I am sure you will enjoy reading the book.

Appetite for a Stroll - My Foodie Writings Book

Are you a passionate foodie?

Want to learn the ART OF EATING?

Searching for yummy heritage cuisine? Especially in Mumbai and Pune.

Then you must read APPETITE FOR A STROLL.

Want to know more?

Just click the links below:

Happy Eating

Vikram Karve

Pratap Joshi - RIP - Last Post



In the early hours of the 22nd of September 2008, Pratap Dattatraya Joshi, breathed his last, and departed for his heavenly abode, at the Deenanath Mangeshkar Hospital in Pune.

Pratap Joshi was an epitome of simple living and high thinking. Born on the 6th of March 1932, he imbibed sterling values from his father, DP Joshi, a Teacher and Scout, a legend in his lifetime.

A product of the prestigious First Course of the National Defence Academy [or 1st JSW, as he liked to call it], Brigadier PD Joshi was certainly not the archetypal pompous hard-drinking handlebar-moustached high-falutin Colonel Blimp type of Officer. He was a simple, down-to-earth, Spartan, unassuming, dedicated, sincere, patriotic, scrupulously honest, erudite person possessing a golden heart filled with humility and compassion. Throughout his distinguished career spanning 37 years, and even thereafter, he spread happiness, benevolence and goodwill owing to his cheerful disposition, kind-hearted nature and inimitable sense of humour.

Forever young at heart, Pratap Joshi didn’t suffer from the Auld Lang Syne Complex. After retirement he didn’t live in the past, languishing and brooding about the “good old days”, but moved on with exceptional enthusiasm and childlike zeal to his new loves – music and social work.

Starting from the scratch, he studied classical music with sheer dedication, resolute grit and passionate zest for many years till he was bestowed with the prestigious post graduate degree of Sangeet Alankar. Then he taught music to one and all, free of cost, making special efforts to teach the needy and underprivileged.

Travelling extensively, and roughing it out in the heart of the mofussil, to rural and far flung regions, he made a significant social contribution to enhancing primary education in backward areas, as the Chief Trustee of the Natu Foundation Educational Trust. He eagerly contributed his expertise to Jnana Prabodhini and for improving the efficiency of Hospitals.

Pratap Joshi loved animals, especially dogs. He always had pet dogs, and showered his unconditional love on them and all the dogs that he came across in the neighbourhood, pet and stray. It was distressing to see Dolly desperately searching for him soon after he had gone away from us forever. We shall always remember the love with which he snuggled and cuddled Sherry, our Doberman girl, when she was a baby.

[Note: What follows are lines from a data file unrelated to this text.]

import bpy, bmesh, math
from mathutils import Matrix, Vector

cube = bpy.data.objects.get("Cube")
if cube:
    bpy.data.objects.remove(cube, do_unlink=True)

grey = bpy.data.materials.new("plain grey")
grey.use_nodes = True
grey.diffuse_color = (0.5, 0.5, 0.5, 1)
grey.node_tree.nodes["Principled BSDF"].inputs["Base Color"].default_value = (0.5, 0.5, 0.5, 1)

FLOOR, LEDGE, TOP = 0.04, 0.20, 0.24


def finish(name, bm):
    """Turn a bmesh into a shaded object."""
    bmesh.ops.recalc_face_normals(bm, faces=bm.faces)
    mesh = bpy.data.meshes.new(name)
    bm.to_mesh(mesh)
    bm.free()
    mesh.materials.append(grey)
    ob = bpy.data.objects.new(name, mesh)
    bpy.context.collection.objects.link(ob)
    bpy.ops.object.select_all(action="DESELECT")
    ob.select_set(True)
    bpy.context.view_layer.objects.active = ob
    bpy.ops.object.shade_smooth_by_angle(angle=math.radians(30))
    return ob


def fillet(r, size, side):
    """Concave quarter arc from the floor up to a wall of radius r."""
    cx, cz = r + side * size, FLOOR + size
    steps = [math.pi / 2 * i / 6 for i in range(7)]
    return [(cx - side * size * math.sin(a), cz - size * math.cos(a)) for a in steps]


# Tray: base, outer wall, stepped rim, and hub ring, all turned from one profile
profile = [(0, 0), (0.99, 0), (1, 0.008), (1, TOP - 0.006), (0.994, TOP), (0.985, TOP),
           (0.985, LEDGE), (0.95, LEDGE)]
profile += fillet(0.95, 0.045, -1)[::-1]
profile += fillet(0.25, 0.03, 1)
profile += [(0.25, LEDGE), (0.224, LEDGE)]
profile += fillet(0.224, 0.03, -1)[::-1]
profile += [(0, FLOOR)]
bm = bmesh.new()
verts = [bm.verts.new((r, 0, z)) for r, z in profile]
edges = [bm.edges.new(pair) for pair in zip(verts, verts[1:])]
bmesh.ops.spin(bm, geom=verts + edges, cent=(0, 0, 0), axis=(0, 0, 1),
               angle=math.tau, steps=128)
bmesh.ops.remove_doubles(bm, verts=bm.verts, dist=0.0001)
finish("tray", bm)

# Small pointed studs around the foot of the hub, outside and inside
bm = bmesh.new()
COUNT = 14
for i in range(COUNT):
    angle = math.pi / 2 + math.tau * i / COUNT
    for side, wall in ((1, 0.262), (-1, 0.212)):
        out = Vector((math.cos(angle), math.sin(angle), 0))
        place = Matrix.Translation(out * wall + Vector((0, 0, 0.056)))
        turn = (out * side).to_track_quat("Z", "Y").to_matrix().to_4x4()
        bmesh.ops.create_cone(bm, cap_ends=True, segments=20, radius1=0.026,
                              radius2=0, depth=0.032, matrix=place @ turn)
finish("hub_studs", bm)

He had a genuine zest for living, and enjoyed every moment of his life, indulging himself in his favourite foods, movies, travel, music – anything he liked, he did it! He laughed, and made others laugh.

I first met Pratap Joshi in March 1982 and he left such a lasting impression on me that I became his fan ever since. He was my father-in-law, more like a loving father who I could count on to stand by me, advice and inspire me, in happiness and in adversity, and I shall forever cherish every moment I shared with him. My son, a seafarer, was his favourite grandchild, the apple of his eye. It was a pity he couldn’t be with his beloved grandfather during his last moments as he is sailing on the high seas. Such are the tragedies and travesties of life, and death.

We will miss you dearly “Daddy”. You lived your life to its fullest and loved all of us from the bottom of your heart. We are sure you will shower us with your blessings from your heavenly abode. You were a noble and virtuous man who always did good to everyone you met and wherever you went. May your Soul Rest in Peace.